== What to work on ==
Scan the entries line by line and return those with "data".

(Plain-text document sources)
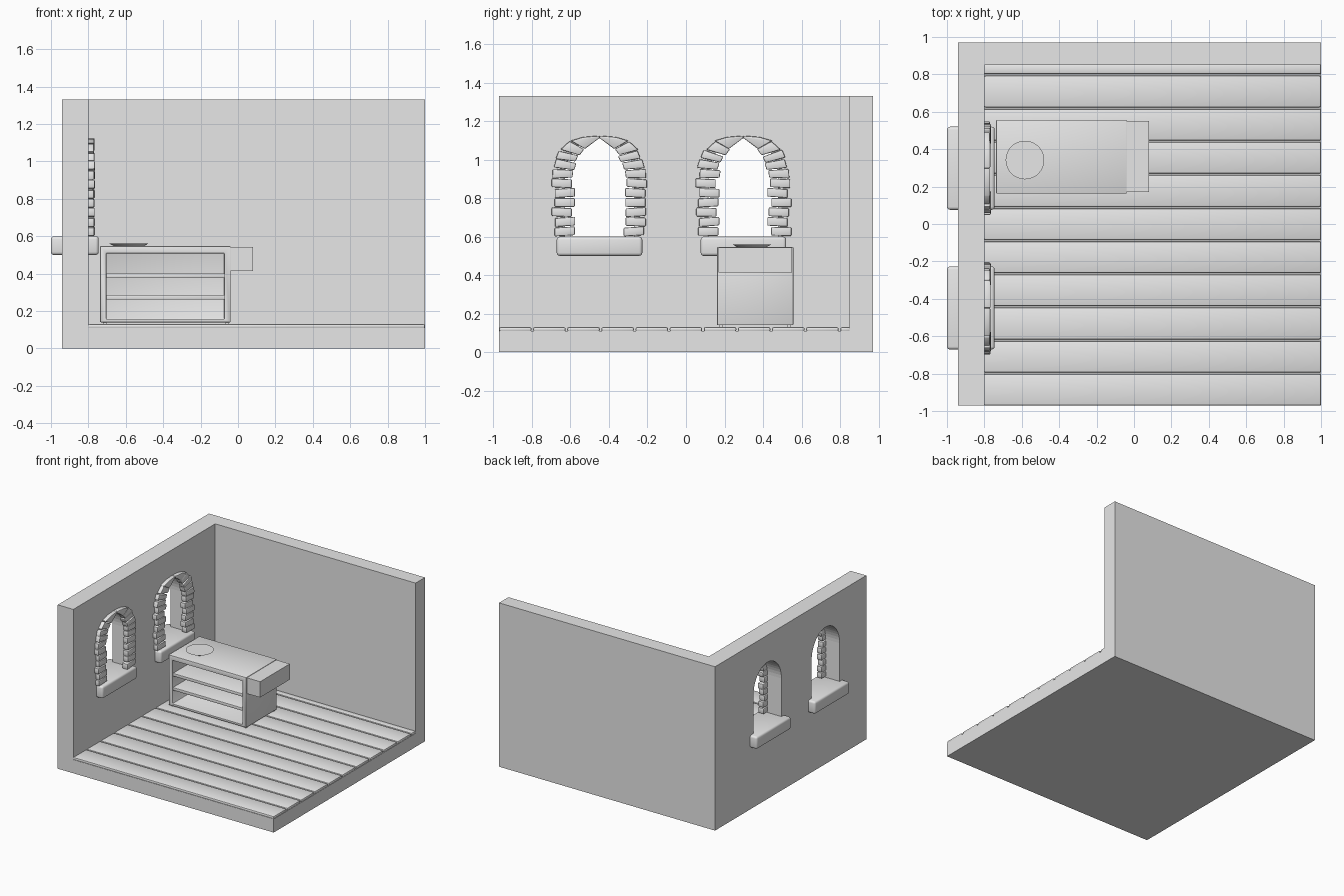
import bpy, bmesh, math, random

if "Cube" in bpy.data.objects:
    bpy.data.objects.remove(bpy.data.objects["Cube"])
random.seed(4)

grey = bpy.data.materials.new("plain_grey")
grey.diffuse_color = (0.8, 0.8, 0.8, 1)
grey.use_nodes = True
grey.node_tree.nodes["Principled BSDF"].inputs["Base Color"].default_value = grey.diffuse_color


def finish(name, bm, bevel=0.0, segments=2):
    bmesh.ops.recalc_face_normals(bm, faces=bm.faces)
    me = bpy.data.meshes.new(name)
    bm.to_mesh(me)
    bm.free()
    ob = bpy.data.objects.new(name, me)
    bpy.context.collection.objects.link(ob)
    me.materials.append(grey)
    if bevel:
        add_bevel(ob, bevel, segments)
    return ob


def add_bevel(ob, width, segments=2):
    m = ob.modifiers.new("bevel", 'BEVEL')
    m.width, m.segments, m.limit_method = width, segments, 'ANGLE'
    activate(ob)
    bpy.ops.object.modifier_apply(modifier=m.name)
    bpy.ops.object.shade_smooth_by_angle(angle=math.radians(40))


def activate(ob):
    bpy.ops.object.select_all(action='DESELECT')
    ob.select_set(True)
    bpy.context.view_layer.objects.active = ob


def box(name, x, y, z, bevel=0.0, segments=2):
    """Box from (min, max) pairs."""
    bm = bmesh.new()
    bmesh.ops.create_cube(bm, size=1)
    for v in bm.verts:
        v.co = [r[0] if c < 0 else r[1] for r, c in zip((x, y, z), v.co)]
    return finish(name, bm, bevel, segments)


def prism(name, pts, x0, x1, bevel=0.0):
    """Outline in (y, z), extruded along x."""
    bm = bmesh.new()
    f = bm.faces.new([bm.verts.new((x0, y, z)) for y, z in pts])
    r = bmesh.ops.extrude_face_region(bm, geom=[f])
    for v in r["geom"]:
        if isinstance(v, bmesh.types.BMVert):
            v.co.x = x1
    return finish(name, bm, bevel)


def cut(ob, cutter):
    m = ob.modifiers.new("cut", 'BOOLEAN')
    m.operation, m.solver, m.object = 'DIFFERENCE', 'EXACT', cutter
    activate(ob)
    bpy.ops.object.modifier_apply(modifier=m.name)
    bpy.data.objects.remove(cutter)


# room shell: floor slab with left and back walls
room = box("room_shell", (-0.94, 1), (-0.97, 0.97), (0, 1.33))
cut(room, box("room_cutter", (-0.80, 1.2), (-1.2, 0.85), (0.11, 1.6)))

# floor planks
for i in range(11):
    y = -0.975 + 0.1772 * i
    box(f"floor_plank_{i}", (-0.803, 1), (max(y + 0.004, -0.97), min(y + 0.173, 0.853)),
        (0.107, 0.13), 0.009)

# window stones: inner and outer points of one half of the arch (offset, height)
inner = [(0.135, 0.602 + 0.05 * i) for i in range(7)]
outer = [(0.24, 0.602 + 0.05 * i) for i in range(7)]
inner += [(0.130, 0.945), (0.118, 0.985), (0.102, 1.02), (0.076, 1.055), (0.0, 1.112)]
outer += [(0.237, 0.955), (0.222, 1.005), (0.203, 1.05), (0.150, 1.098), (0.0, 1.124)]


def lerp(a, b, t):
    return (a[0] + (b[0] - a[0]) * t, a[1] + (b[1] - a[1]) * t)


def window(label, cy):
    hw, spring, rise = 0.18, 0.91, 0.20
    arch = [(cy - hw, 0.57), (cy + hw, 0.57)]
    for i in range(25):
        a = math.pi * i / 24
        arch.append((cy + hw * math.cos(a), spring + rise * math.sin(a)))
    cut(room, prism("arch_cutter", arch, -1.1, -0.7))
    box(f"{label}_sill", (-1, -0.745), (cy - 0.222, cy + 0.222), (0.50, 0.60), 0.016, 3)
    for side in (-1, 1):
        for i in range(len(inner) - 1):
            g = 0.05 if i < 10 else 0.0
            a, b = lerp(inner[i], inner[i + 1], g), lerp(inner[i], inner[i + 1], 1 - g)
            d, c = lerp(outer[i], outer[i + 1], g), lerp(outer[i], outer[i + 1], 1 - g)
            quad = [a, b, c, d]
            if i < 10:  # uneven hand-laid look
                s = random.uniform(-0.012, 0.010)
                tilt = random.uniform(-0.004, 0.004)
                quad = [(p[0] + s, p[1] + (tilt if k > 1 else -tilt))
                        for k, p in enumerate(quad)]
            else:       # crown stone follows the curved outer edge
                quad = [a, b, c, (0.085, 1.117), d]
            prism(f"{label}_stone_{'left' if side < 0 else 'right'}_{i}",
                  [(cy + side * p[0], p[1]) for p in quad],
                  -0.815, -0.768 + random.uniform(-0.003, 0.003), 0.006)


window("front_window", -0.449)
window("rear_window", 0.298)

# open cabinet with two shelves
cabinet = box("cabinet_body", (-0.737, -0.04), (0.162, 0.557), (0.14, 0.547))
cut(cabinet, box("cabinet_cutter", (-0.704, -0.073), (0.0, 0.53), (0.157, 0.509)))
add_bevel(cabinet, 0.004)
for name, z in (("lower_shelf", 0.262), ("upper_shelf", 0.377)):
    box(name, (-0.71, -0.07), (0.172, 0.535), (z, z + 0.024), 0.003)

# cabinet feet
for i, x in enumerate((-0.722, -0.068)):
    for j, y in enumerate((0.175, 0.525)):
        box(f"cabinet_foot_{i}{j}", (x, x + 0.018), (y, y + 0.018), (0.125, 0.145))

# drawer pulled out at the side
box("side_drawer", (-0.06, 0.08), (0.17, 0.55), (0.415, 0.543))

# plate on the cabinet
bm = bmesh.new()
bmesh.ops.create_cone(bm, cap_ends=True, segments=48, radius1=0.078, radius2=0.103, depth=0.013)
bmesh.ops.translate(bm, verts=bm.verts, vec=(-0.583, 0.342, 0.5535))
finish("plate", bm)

== Exercise solution ==
if "Cube" in bpy.data.objects:
    bpy.data.objects.remove(bpy.data.objects["Cube"])
grey = bpy.data.materials.new("plain_grey")
    me = bpy.data.meshes.new(name)
    ob = bpy.data.objects.new(name, me)
    bpy.data.objects.remove(cutter)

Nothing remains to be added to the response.